This is an archival story that predates current editorial management.
This archival content was written, edited, and published prior to LAist's acquisition by its current owner, Southern California Public Radio ("SCPR"). Content, such as language choice and subject matter, in archival articles therefore may not align with SCPR's current editorial standards. To learn more about those standards and why we make this distinction, please click here.
Our 9 Favorite Film Performances Of 2013
We wanted to tack one more year-end film list, too, especially since members of the Academy of Motion Picture Arts and Sciences began casting their Oscar nomination ballots last week. LAist wanted to call attention to nine of our favorite performances from this past year that have been overlooked so far this awards season.
'Short Term 12' stars Brie Larson as a group foster facility supervisor and Keith Stanfield as one of its residents. (Photo: Brett Pawlak, courtesy of Cinedigm)
Brie Larson, John Gallagher and Keith Stanfield in Short Term 12. Written and directed by Destin Cretton, Short Term 12 was released in September, but has stuck with us through the remainder of the year. The film focuses on the lives of counselors Brie Larson and John Gallagher and their relationship both at home and work with at-risk teens. Stanfield stars as a reclusive older teen about to be termed out of the system. This is a breakout role for Larson, who keeps all emotion crackling under the surface until her character’s anger can’t be supressed any longer. Gallagher is wonderful as a supportive fiance. It’s an emotionally engaging film because of wonderful performances by these actors.
Oscar Isaac in Inside Llewyn Davis: Isaac plays the anti-hero singer-songwriter of the Coen Brothers’ latest film. His portrayal of the complex minstrel left audiences wanting to root for him one minute and strangle him the next.
Julie Delpy in Before Midnight: Richard Linklater's Before Midnight is the third film in a series—following Before Sunrise (1995) and Before Sunset (2004)—that chronicles the lives of lovers Jesse (Ethan Hawke) and Celine (Julie Delpy) through short snapshots in time. We’ve watched Celine grow through the years as a free-spirited ingenue traveling through Europe to a harried wife and mother. Both Hawke and Delpy look all of their 40-something years, and Delpy's Celine isn't afraid to talk about her thinning hair and her less-than-supermodel figure. Before Midnight comes to a climax in a 30-minute, bare-knuckled, drag-out verbal argument between the couple that resonated with more than a few viewers.

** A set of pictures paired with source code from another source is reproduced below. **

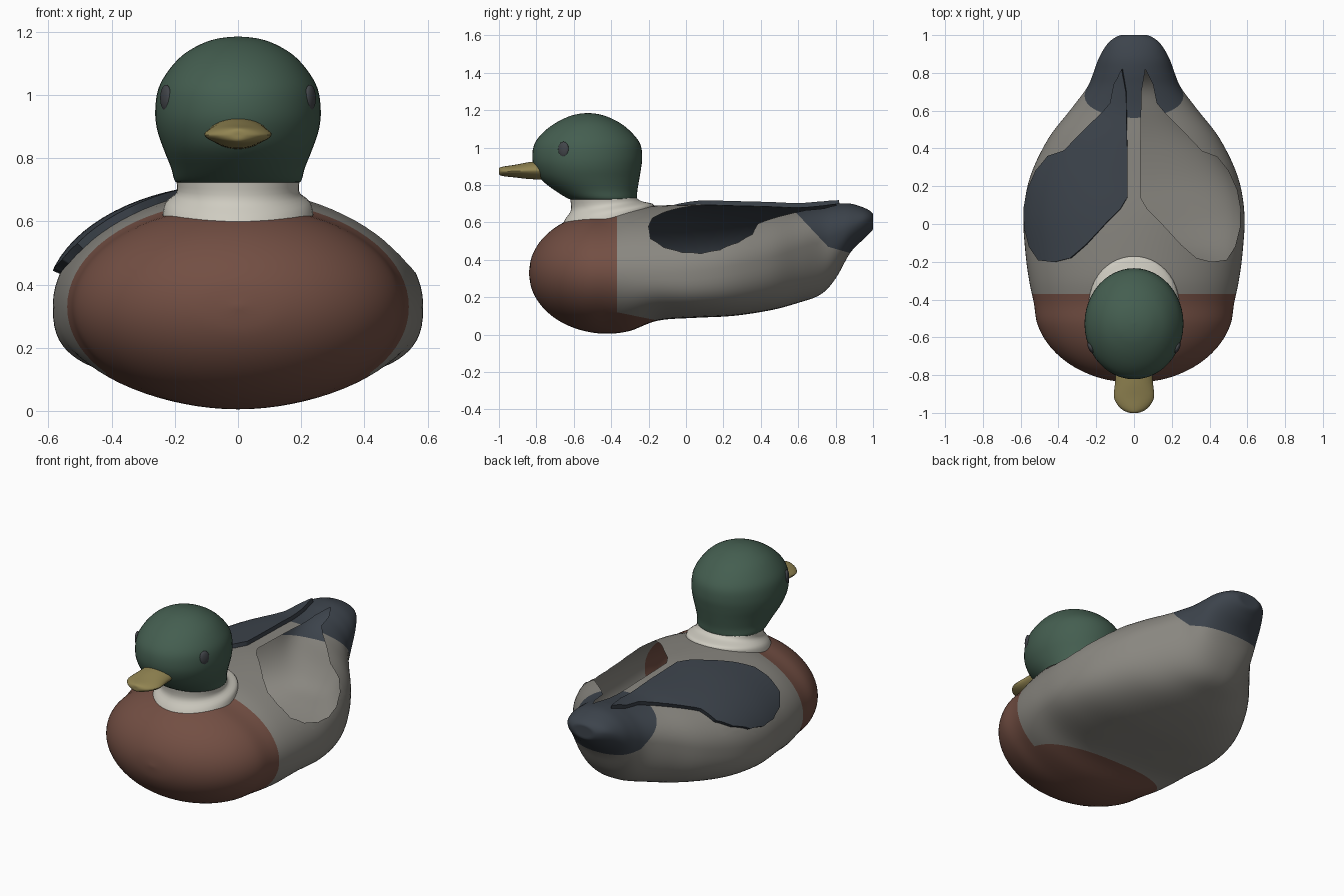
import bpy, bmesh, math
from mathutils import Vector, Matrix
from mathutils.geometry import intersect_point_line

if "Cube" in bpy.data.objects:
    bpy.data.objects.remove(bpy.data.objects["Cube"])


def material(name, rgb):
    m = bpy.data.materials.new(name)
    m.use_nodes = True
    m.diffuse_color = (*rgb, 1)
    bsdf = m.node_tree.nodes["Principled BSDF"]
    bsdf.inputs["Base Color"].default_value = (*rgb, 1)
    bsdf.inputs["Roughness"].default_value = 0.7
    return m


GREY = material("warm grey", (0.25, 0.24, 0.215))
BROWN = material("chestnut brown", (0.17, 0.077, 0.056))
SLATE = material("dark slate", (0.046, 0.057, 0.072))
GREEN = material("bottle green", (0.058, 0.112, 0.08))
CREAM = material("cream white", (0.62, 0.6, 0.53))
GOLD = material("olive gold", (0.29, 0.235, 0.085))
EYE = material("eye charcoal", (0.055, 0.06, 0.068))


def add_object(name, bm, mats, angle=40):
    me = bpy.data.meshes.new(name)
    bm.to_mesh(me)
    bm.free()
    for m in mats:
        me.materials.append(m)
    ob = bpy.data.objects.new(name, me)
    bpy.context.collection.objects.link(ob)
    smooth(ob, angle)
    return ob


def smooth(ob, angle=40):
    bpy.ops.object.select_all(action='DESELECT')
    ob.select_set(True)
    bpy.context.view_layer.objects.active = ob
    bpy.ops.object.shade_smooth_by_angle(angle=math.radians(angle))


def catmull(rows, steps):
    """Smoothly subdivide a list of section rows."""
    out = []
    for i in range(len(rows) - 1):
        quad = [rows[max(i - 1, 0)], rows[i], rows[i + 1], rows[min(i + 2, len(rows) - 1)]]
        for k in range(steps):
            t = k / steps
            out.append([b + 0.5 * t * (c - a + t * (2 * a - 5 * b + 4 * c - d + t * (3 * (b - c) + d - a)))
                        for a, b, c, d in zip(*quad)])
    return out + [rows[-1]]


def skin(rings, closed):
    """Bridge rings of points into quads."""
    bm = bmesh.new()
    vs = [[bm.verts.new(p) for p in ring] for ring in rings]
    n = len(vs[0])
    for a, b in zip(vs, vs[1:]):
        for i in range(n if closed else n - 1):
            j = (i + 1) % n
            bm.faces.new((a[i], a[j], b[j], b[i]))
    bmesh.ops.remove_doubles(bm, verts=bm.verts, dist=1e-5)
    bmesh.ops.recalc_face_normals(bm, faces=bm.faces)
    return bm


def spow(v, e):
    return math.copysign(abs(v) ** e, v)


# Body half: sections of y, half width, bottom, middle, top, belly squareness
sections = []
for deg in range(0, 90, 15):
    s, c = math.sin(math.radians(deg)), math.cos(math.radians(deg))
    sections.append((-0.42 - 0.42 * c, 0.53 * s, 0.33 - 0.325 * s, 0.33, 0.33 + 0.325 * s, 2))
sections += [
    (-0.42, 0.53, 0.005, 0.33, 0.655, 2), (-0.30, 0.555, 0.02, 0.33, 0.68, 2.2),
    (-0.15, 0.575, 0.075, 0.33, 0.69, 2.6), (0.05, 0.585, 0.09, 0.34, 0.695, 3),
    (0.25, 0.55, 0.10, 0.37, 0.69, 3), (0.45, 0.455, 0.13, 0.41, 0.685, 2.8),
    (0.60, 0.34, 0.17, 0.46, 0.68, 2.6), (0.72, 0.25, 0.215, 0.5, 0.69, 2.4),
    (0.80, 0.215, 0.30, 0.53, 0.70, 2.2), (0.88, 0.185, 0.44, 0.57, 0.70, 2),
    (0.96, 0.135, 0.52, 0.61, 0.675, 2), (1.0, 0.07, 0.565, 0.61, 0.645, 2),
    (1.0, 0, 0.61, 0.61, 0.61, 2)]


def body_ring(row):
    y, w, zb, zm, zt, n = row
    ring = []
    for i in range(41):
        a = math.pi * (i / 40 - 0.5)
        e = 2 / n if a < 0 else 1
        x = max(w, 0) * abs(math.cos(a)) ** e if 0 < i < 40 else 0
        ring.append((x, min(y, 1), zm + (zt - zm if a > 0 else zm - zb) * spow(math.sin(a), e)))
    return ring


half = skin([body_ring(r) for r in catmull(sections, 5)], False)
if max(half.faces, key=lambda f: f.calc_center_median().x).normal.x < 0:
    bmesh.ops.reverse_faces(half, faces=half.faces)


def cut(bm, point, normal, keep):
    """Score a plane into the faces that pass the test."""
    faces = [f for f in bm.faces if keep(f.calc_center_median(), f.normal)]
    geom = set(faces) | {e for f in faces for e in f.edges} | {v for f in faces for v in f.verts}
    bmesh.ops.bisect_plane(bm, geom=list(geom), dist=1e-5, plane_co=point, plane_no=normal)


# Colour borders scored into the body
BREAST = (Vector((0, -0.37, 0)), Vector((0, 1, 0)))
BELLY = (Vector((0, -0.15, 0.075)), Vector((0, 0.045, 0.22)))
TAIL = (Vector((0, 0.76, 0.47)), Vector((0, 0.17, 0.16)))
VENT = (Vector((0, 0.76, 0.47)), Vector((0, 0.04, 0.14)))
cut(half, *BREAST, lambda c, n: c.y < -0.2)
cut(half, *BELLY, lambda c, n: -0.45 < c.y < 0 and c.z < 0.25)
cut(half, *TAIL, lambda c, n: c.y > 0.4)
cut(half, *VENT, lambda c, n: c.y > 0.6)

# Wing outline seen from above
outline = [Vector(p) for p in (
    (0.06, 0.82), (0.04, 0.7), (0.035, 0.4), (0.035, 0.14), (0.07, 0.08), (0.14, 0.01),
    (0.25, -0.11), (0.33, -0.18), (0.41, -0.2), (0.49, -0.19), (0.535, -0.12), (0.56, -0.02),
    (0.563, 0.08), (0.545, 0.18), (0.5, 0.28), (0.44, 0.355), (0.36, 0.385), (0.27, 0.48),
    (0.17, 0.58), (0.12, 0.64), (0.1, 0.74))]
edges = list(zip(outline, outline[1:] + outline[:1]))


def near(a, b):
    def test(c, n):
        p, t = intersect_point_line(c.xy, a, b)
        q = a.lerp(b, min(max(t, 0), 1))
        return n.z > 0 and c.z > 0.36 and (c.xy - q).length < 0.05
    return test


for a, b in edges:
    d = b - a
    cut(half, (a.x, a.y, 0), (d.y, -d.x, 0), near(a, b))


def in_wing(f):
    c = f.calc_center_median()
    inside = False
    for a, b in edges:
        if (a.y > c.y) != (b.y > c.y) and c.x < a.x + (c.y - a.y) * (b.x - a.x) / (b.y - a.y):
            inside = not inside
    return inside and f.normal.z > 0 and c.z > 0.36


def ahead(c, plane):
    return (c - plane[0]).dot(plane[1]) > 0


# Body shell, open where the wings sit
body = half.copy()
bmesh.ops.delete(body, geom=[f for f in body.faces if in_wing(f)], context='FACES')
bmesh.ops.mirror(body, geom=body.verts[:] + body.edges[:] + body.faces[:],
                 matrix=Matrix.Identity(4), merge_dist=1e-4, axis='X')
bmesh.ops.recalc_face_normals(body, faces=body.faces)
for f in body.faces:
    c = f.calc_center_median()
    if not ahead(c, BREAST) or (c.y < 0 and not ahead(c, BELLY)):
        f.material_index = 1
    elif ahead(c, TAIL) and ahead(c, VENT):
        f.material_index = 2
add_object("body", body, [GREY, BROWN, SLATE], 60)

# Right wing, a raised panel over the right opening
wing = half
bmesh.ops.delete(wing, geom=[f for f in wing.faces if not in_wing(f)], context='FACES')
bmesh.ops.scale(wing, vec=(-1, 1, 1), verts=wing.verts)
bmesh.ops.reverse_faces(wing, faces=wing.faces)
wing_ob = add_object("right_wing", wing, [SLATE])
solid = wing_ob.modifiers.new("thickness", 'SOLIDIFY')
solid.thickness = 0.025
solid.offset = 1
bpy.ops.object.modifier_apply(modifier=solid.name)
smooth(wing_ob)


def stack(rows, steps, tilt=0):
    """Rings of z, front y, back y, half width stacked upward."""
    rings = []
    for z, y0, y1, w in catmull(rows, steps):
        cy, ry = (y0 + y1) / 2, (y1 - y0) / 2
        lean = tilt * max(0, 0.73 - z)
        rings.append([(w * math.cos(a), cy + ry * math.sin(a), z + lean * math.sin(a))
                      for a in (math.tau * i / 48 for i in range(48))])
    return skin(rings, True)


# Collar and head
add_object("collar", stack([(0.61, -0.68, -0.17, 0.24), (0.655, -0.65, -0.18, 0.23),
                            (0.69, -0.615, -0.24, 0.195), (0.73, -0.62, -0.262, 0.195)], 4, 0.6), [CREAM], 60)
add_object("head", stack([
    (0.725, -0.60, -0.28, 0.17), (0.725, -0.625, -0.264, 0.198), (0.77, -0.70, -0.26, 0.212),
    (0.83, -0.775, -0.25, 0.236), (0.89, -0.81, -0.24, 0.256), (0.95, -0.822, -0.234, 0.262),
    (1.02, -0.81, -0.245, 0.252), (1.08, -0.765, -0.29, 0.218), (1.13, -0.70, -0.35, 0.17),
    (1.165, -0.63, -0.42, 0.108), (1.18, -0.575, -0.475, 0.055), (1.185, -0.525, -0.525, 0)], 4), [GREEN], 60)

# Bill: sections of y, half width, middle z, half height
bill_rows = [(-1.0, 0, 0.873, 0), (-0.998, 0.03, 0.873, 0.018), (-0.975, 0.072, 0.873, 0.026),
             (-0.92, 0.106, 0.874, 0.033), (-0.84, 0.1, 0.877, 0.045), (-0.75, 0.095, 0.88, 0.052)]
bill = skin([[(w * math.cos(a), y, z + h * spow(math.sin(a), 1.25))
              for a in (math.tau * i / 32 for i in range(32))]
             for y, w, z, h in catmull(bill_rows, 3)], True)
add_object("bill", bill, [GOLD])

# Eyes
for side, label in ((1, "left"), (-1, "right")):
    eye = bmesh.new()
    bmesh.ops.create_uvsphere(eye, u_segments=24, v_segments=12, radius=1)
    bmesh.ops.scale(eye, vec=(0.014, 0.031, 0.042), verts=eye.verts)
    place = Matrix.Translation((side * 0.228, -0.655, 0.99)) @ Matrix.Rotation(-side * 0.45, 4, 'Z')
    bmesh.ops.transform(eye, matrix=place, verts=eye.verts)
    add_object(label + "_eye", eye, [EYE])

Michael B. Jordan in Fruitvale Station: Jordan gives a moving portrayal of Oscar B. Grant III, an unarmed 22-year-old shot in the back by a BART officer (who said he mistakenly pulled his gun instead of a taser) in an Oakland train station on Jan. 1, 2009. In this nuanced performance, Jordan didn’t canonize Grant, but showed a complex young man struggling with his past mistakes as he tries to make a new life for himself and his family at the cusp of a new year.
Tye Sheridan in Mud: While Matthew McConaughey has had a banner year, first in Mud, released in May, and now the Dallas Buyers Club, we can’t forget the memorable performance of young actor Tye Sheridan in Mud, either. In the coming-of-age tale meets crime mystery, Sheridan stands out as Ellis, a hopeless romantic trying to bring ex-lovers Mud (McConaughey) and Juniper (Reese Witherspoon) characters together. Sheridan serves as the heart of the film.
Simon Pegg in The World’s End: We all know someone like Gary F*cking King in Edgar Wright’s The World’s End. You know him—the 40-something guy who refuses to grow up. Pegg plays the character perfectly, adding a touch of superhero to the regular guy trying to reclaim his past glory. And while we outwardly lament his lack of maturity, there’s a part of us that secretly wishes we could still be that free—to do what we want any old time.
Anwar Congo in The Act of Killing: This haunting documentary, which made LAist’s list of top 10 films of the year, features an unforgettable “performance” by Anwar Congo, an Indonesian gangster. The now elderly and mild-mannered Congo was responsible for personally killing hundreds of people in a purge of Communists from Indonesia in the 1960s, and he is haunted by his past. According to director Joshua Oppenheimer, the film shows the “humanity of evil” and how a murderer like Congo can distance himself from the act of killing. It’s a disturbing film and Congo will not soon be forgotten.
The 10 Best Movies Of The Year
Donald Trump was a fading TV presence when the WGA strike put a dent in network schedules.
Pickets are being held outside at movie and TV studios across the city
For some critics, this feels less like a momentous departure and more like a footnote.
Disneyland's famous "Fantasmic!" show came to a sudden end when its 45-foot animatronic dragon — Maleficent — burst into flames.
Leads Ali Wong and Steven Yeun issue a joint statement along with show creator Lee Sung Jin.
Every two years, Desert X presents site-specific outdoor installations throughout the Coachella Valley. Two Los Angeles artists have new work on display.